--- START ---
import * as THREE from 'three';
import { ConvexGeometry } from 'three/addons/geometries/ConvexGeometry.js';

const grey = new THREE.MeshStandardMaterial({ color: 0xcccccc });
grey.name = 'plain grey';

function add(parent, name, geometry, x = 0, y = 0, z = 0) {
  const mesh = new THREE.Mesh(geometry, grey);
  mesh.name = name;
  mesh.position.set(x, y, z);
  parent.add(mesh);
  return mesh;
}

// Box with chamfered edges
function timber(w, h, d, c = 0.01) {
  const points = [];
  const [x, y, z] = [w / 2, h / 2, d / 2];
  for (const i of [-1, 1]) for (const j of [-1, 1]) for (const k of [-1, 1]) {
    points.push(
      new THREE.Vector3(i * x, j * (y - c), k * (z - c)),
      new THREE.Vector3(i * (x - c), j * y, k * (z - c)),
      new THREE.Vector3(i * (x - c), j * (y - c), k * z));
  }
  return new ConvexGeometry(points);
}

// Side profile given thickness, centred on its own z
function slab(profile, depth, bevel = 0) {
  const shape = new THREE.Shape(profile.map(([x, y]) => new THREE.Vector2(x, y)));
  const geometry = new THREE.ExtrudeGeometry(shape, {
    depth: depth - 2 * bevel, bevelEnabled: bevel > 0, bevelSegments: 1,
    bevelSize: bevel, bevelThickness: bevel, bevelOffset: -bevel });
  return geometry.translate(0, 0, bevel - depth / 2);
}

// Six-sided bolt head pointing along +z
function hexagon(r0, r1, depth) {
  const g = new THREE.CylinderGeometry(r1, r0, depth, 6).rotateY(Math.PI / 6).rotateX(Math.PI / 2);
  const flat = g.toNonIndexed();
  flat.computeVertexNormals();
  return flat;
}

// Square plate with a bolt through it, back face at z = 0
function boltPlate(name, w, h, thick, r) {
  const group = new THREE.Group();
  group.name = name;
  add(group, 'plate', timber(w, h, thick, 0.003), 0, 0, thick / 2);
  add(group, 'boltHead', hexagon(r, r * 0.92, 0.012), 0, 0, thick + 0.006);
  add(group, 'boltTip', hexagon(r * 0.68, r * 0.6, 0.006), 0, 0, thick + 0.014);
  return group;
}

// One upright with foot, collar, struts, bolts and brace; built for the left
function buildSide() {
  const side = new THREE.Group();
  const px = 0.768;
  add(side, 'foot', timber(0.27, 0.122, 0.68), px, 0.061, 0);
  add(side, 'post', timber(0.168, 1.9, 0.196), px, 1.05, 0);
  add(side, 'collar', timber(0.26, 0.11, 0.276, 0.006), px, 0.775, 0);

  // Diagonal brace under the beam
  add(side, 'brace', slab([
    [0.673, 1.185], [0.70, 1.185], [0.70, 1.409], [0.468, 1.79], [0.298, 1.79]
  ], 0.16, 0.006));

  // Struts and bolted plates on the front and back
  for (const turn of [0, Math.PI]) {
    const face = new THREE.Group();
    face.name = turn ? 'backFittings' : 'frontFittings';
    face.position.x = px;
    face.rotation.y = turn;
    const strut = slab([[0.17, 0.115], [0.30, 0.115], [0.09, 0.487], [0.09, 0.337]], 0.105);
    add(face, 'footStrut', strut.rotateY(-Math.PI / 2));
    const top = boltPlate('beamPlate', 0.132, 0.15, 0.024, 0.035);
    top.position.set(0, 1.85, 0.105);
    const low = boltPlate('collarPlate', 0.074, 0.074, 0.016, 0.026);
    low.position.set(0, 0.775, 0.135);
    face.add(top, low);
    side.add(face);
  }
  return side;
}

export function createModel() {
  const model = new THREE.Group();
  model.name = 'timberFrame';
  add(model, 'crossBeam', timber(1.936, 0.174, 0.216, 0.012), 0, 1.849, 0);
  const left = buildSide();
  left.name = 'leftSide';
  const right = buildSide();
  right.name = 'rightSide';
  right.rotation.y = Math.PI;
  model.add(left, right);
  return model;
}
--- END ---
**Instructions to follow**: Now repeat the data exactly, keeping every line.

**Response below**:
import * as THREE from 'three';
import { ConvexGeometry } from 'three/addons/geometries/ConvexGeometry.js';

const grey = new THREE.MeshStandardMaterial({ color: 0xcccccc });
grey.name = 'plain grey';

function add(parent, name, geometry, x = 0, y = 0, z = 0) {
  const mesh = new THREE.Mesh(geometry, grey);
  mesh.name = name;
  mesh.position.set(x, y, z);
  parent.add(mesh);
  return mesh;
}

// Box with chamfered edges
function timber(w, h, d, c = 0.01) {
  const points = [];
  const [x, y, z] = [w / 2, h / 2, d / 2];
  for (const i of [-1, 1]) for (const j of [-1, 1]) for (const k of [-1, 1]) {
    points.push(
      new THREE.Vector3(i * x, j * (y - c), k * (z - c)),
      new THREE.Vector3(i * (x - c), j * y, k * (z - c)),
      new THREE.Vector3(i * (x - c), j * (y - c), k * z));
  }
  return new ConvexGeometry(points);
}

// Side profile given thickness, centred on its own z
function slab(profile, depth, bevel = 0) {
  const shape = new THREE.Shape(profile.map(([x, y]) => new THREE.Vector2(x, y)));
  const geometry = new THREE.ExtrudeGeometry(shape, {
    depth: depth - 2 * bevel, bevelEnabled: bevel > 0, bevelSegments: 1,
    bevelSize: bevel, bevelThickness: bevel, bevelOffset: -bevel });
  return geometry.translate(0, 0, bevel - depth / 2);
}

// Six-sided bolt head pointing along +z
function hexagon(r0, r1, depth) {
  const g = new THREE.CylinderGeometry(r1, r0, depth, 6).rotateY(Math.PI / 6).rotateX(Math.PI / 2);
  const flat = g.toNonIndexed();
  flat.computeVertexNormals();
  return flat;
}

// Square plate with a bolt through it, back face at z = 0
function boltPlate(name, w, h, thick, r) {
  const group = new THREE.Group();
  group.name = name;
  add(group, 'plate', timber(w, h, thick, 0.003), 0, 0, thick / 2);
  add(group, 'boltHead', hexagon(r, r * 0.92, 0.012), 0, 0, thick + 0.006);
  add(group, 'boltTip', hexagon(r * 0.68, r * 0.6, 0.006), 0, 0, thick + 0.014);
  return group;
}

// One upright with foot, collar, struts, bolts and brace; built for the left
function buildSide() {
  const side = new THREE.Group();
  const px = 0.768;
  add(side, 'foot', timber(0.27, 0.122, 0.68), px, 0.061, 0);
  add(side, 'post', timber(0.168, 1.9, 0.196), px, 1.05, 0);
  add(side, 'collar', timber(0.26, 0.11, 0.276, 0.006), px, 0.775, 0);

  // Diagonal brace under the beam
  add(side, 'brace', slab([
    [0.673, 1.185], [0.70, 1.185], [0.70, 1.409], [0.468, 1.79], [0.298, 1.79]
  ], 0.16, 0.006));

  // Struts and bolted plates on the front and back
  for (const turn of [0, Math.PI]) {
    const face = new THREE.Group();
    face.name = turn ? 'backFittings' : 'frontFittings';
    face.position.x = px;
    face.rotation.y = turn;
    const strut = slab([[0.17, 0.115], [0.30, 0.115], [0.09, 0.487], [0.09, 0.337]], 0.105);
    add(face, 'footStrut', strut.rotateY(-Math.PI / 2));
    const top = boltPlate('beamPlate', 0.132, 0.15, 0.024, 0.035);
    top.position.set(0, 1.85, 0.105);
    const low = boltPlate('collarPlate', 0.074, 0.074, 0.016, 0.026);
    low.position.set(0, 0.775, 0.135);
    face.add(top, low);
    side.add(face);
  }
  return side;
}

export function createModel() {
  const model = new THREE.Group();
  model.name = 'timberFrame';
  add(model, 'crossBeam', timber(1.936, 0.174, 0.216, 0.012), 0, 1.849, 0);
  const left = buildSide();
  left.name = 'leftSide';
  const right = buildSide();
  right.name = 'rightSide';
  right.rotation.y = Math.PI;
  model.add(left, right);
  return model;
}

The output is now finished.